It turns out the beast Superman is fighting is a giant interstellar worm. With his xray vision Superman i able to do a little neurosurgery. Afterwards, the worm is calm and so Superman can move on to the next threat.
And below Lois talks of seeing into Lex's head, seeing the squirming worms of schemes as he says he is running for office. Lois is so fantastic here. I love the look on her face in this panel, a mix of incredulous and disdain. On the next page, she says she has to suppress an eye-roll. That is some strength and courage!
As a huge fan of Frank Herbert's Dune series, I love that Superman talks of the worm most likely being worshiped somewhere.
Next stop on the hit parade for Superman is another alien planet, embroiled in a world war.

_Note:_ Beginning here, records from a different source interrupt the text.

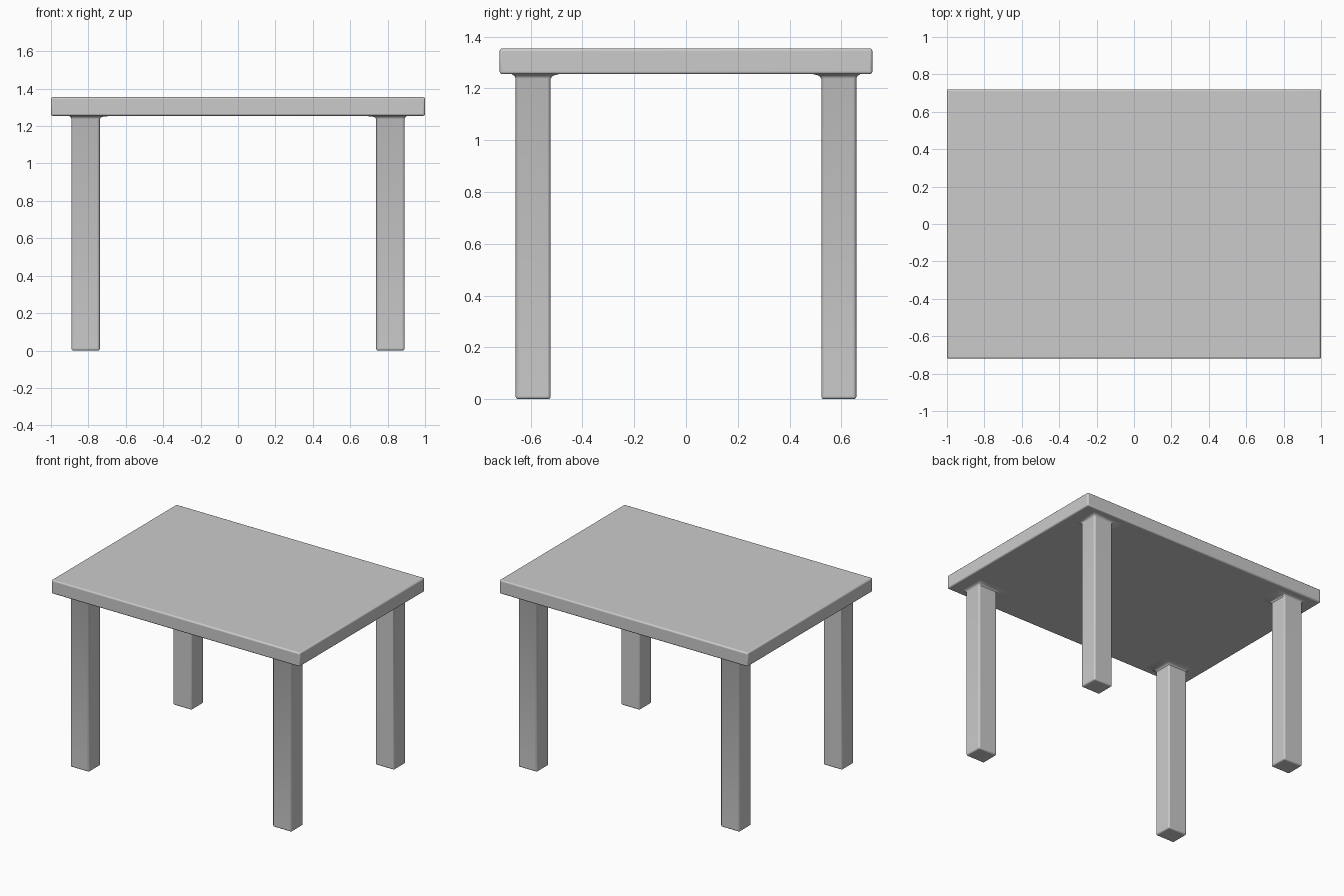
import bpy
import bmesh

if "Cube" in bpy.data.objects:
    bpy.data.objects.remove(bpy.data.objects["Cube"])


def finish(name, bm, bevel, mirror=False):
    """Turn a bmesh into a softly bevelled object."""
    bmesh.ops.recalc_face_normals(bm, faces=bm.faces)
    mesh = bpy.data.meshes.new(name)
    bm.to_mesh(mesh)
    bm.free()
    obj = bpy.data.objects.new(name, mesh)
    bpy.context.collection.objects.link(obj)
    mod = obj.modifiers.new("Soft edges", 'BEVEL')
    mod.width = bevel
    mod.segments = 3
    mod.limit_method = 'ANGLE'
    mod.angle_limit = 1.0
    if mirror:
        mir = obj.modifiers.new("Four corners", 'MIRROR')
        mir.use_axis = (True, True, False)
    bpy.ops.object.select_all(action='DESELECT')
    obj.select_set(True)
    bpy.context.view_layer.objects.active = obj
    bpy.ops.object.shade_smooth_by_angle(angle=0.6)
    return obj


# Tabletop slab
bm = bmesh.new()
bmesh.ops.create_cube(bm, size=1)
bmesh.ops.scale(bm, vec=(2.0, 1.44, 0.1), verts=bm.verts)
bmesh.ops.translate(bm, vec=(0, 0, 1.305), verts=bm.verts)
finish("tabletop", bm, 0.01)

# Leg: stacked rectangles, flaring mostly inward where it meets the slab
# (height, inward x flare, inward y flare, outward flare)
RINGS = [(0.0, 0, 0, 0), (1.238, 0, 0, 0), (1.246, 0.006, 0.006, 0.003),
         (1.251, 0.022, 0.015, 0.008), (1.2555, 0.08, 0.032, 0.016)]
bm = bmesh.new()
loops = []
for z, fx, fy, out in RINGS:
    x0, x1 = 0.739 - fx, 0.891 + out
    y0, y1 = 0.523 - fy, 0.658 + out
    loops.append([bm.verts.new((x, y, z))
                  for x, y in ((x0, y0), (x1, y0), (x1, y1), (x0, y1))])
bm.faces.new(loops[0])
for low, high in zip(loops, loops[1:]):
    for i in range(4):
        j = (i + 1) % 4
        bm.faces.new((low[i], low[j], high[j], high[i]))
finish("legs", bm, 0.01, mirror=True)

He zips through skies littered with mega-powerful missiles. He had hoped to get here before this cataclysmic exchange of weapons.
And in Metropolis, Lex drops his own bomb. Not only is he going to run for President, he wants Lois to run his publicity!
Luckily, Superman is able to pour on the speed and stop any of the missiles from striking, stopping genocide.
Superman knows that war is always over land or resources. After super-speed learning the language, he understands that an energy crystal is the basis of this war. And so he provides each nation with their own supply.
In the mean time, during this entire scene of war, Lois gives a wonderful soliloquy, castigating Lex and his approach to humanity, how he destroys people, how he created sinkholes to up the price of land he owns. It is incredible to see her stand up to him in this way, a classic interpretation of Lois.
As I said above, the Superman story zips along incredibly while Lois' story delicious heats up slowly.
As he tries to go home, Superman is boom tubed to Apokolips, sent into a super-prison where we see Mister Miracle and Infinity Man trapped. The room is dripping with Kryptonite, the perfect trap.
And Lois is also being trapped. She can see Lex bringing her around so he can spring it on her. Dealing with Lex is as deadly a prison as this one run by Desaad.
I have talked all about Kindt and how he uses the Superman story to send a vibe to Lois' story. But it also flows the other way. Here Lex says he is going to run for President. The next panel, in Superman's story, is simply the word Apokolips with a shot of that Hell. A world run by Lex would be similar.
And if Lois doesn't help Lex he will have her family and friends killed. Worse yet, Luthor has rigged the back door of the coffee shop with a bomb. Should Lois get up and leave, she will die in the explosion. No wonder he wanted this public place.
While on Apokolips, the Infinity Man tells Superman he needs to get back to Earth and stop a single death that, should it happen, will ultimately lead to a global catastrophe. A quick escape later, Superman is flying at top speed back to Earth to stop this murder. It does seem a little like luck that Superman even ran into the Infinity Man to hear this prophecy. For the first time, I see a little darkness ... a little fatigue ... on Superman's face. He talks how this one crucial life might have been otherwise lost in the 'sea of pain and death' he is exposed to. He isn't always bright and sunny and optimistic. This world ... this universe ... can wear him down.
On a smaller scale, Lois is also sick of Lex, nauseated by the whole thing and needing to get away.
Superman's life writ large is Lois' life as a hero, just on a smaller level.
Is this police officer that crucial person? It is never said. But Superman talks of how he can only do so much, try to do his best, and realize he can't do everything.
Again, nice little segue here. Superman blocking the killer's bullets. And Lois telling Lex he can't always dodge the bullets he sets up.
Finally back on Earth, Superman strips the bomb off the coffee shop door, races home and changes into Clark, and makes it back in time to meet Lois.
After his busy morning, his only dream is to have a nice slow walk with her. A perfect ending for this story. There is high action with Superman. There was high suspense with Lois. Both stories mirror each other, resonate. And then we get a chance for both to breathe, enjoying each others' company.
So nothing but praise here. The juxtaposition between the two stories made them flow and glow. Solid art and great transitions made this something great.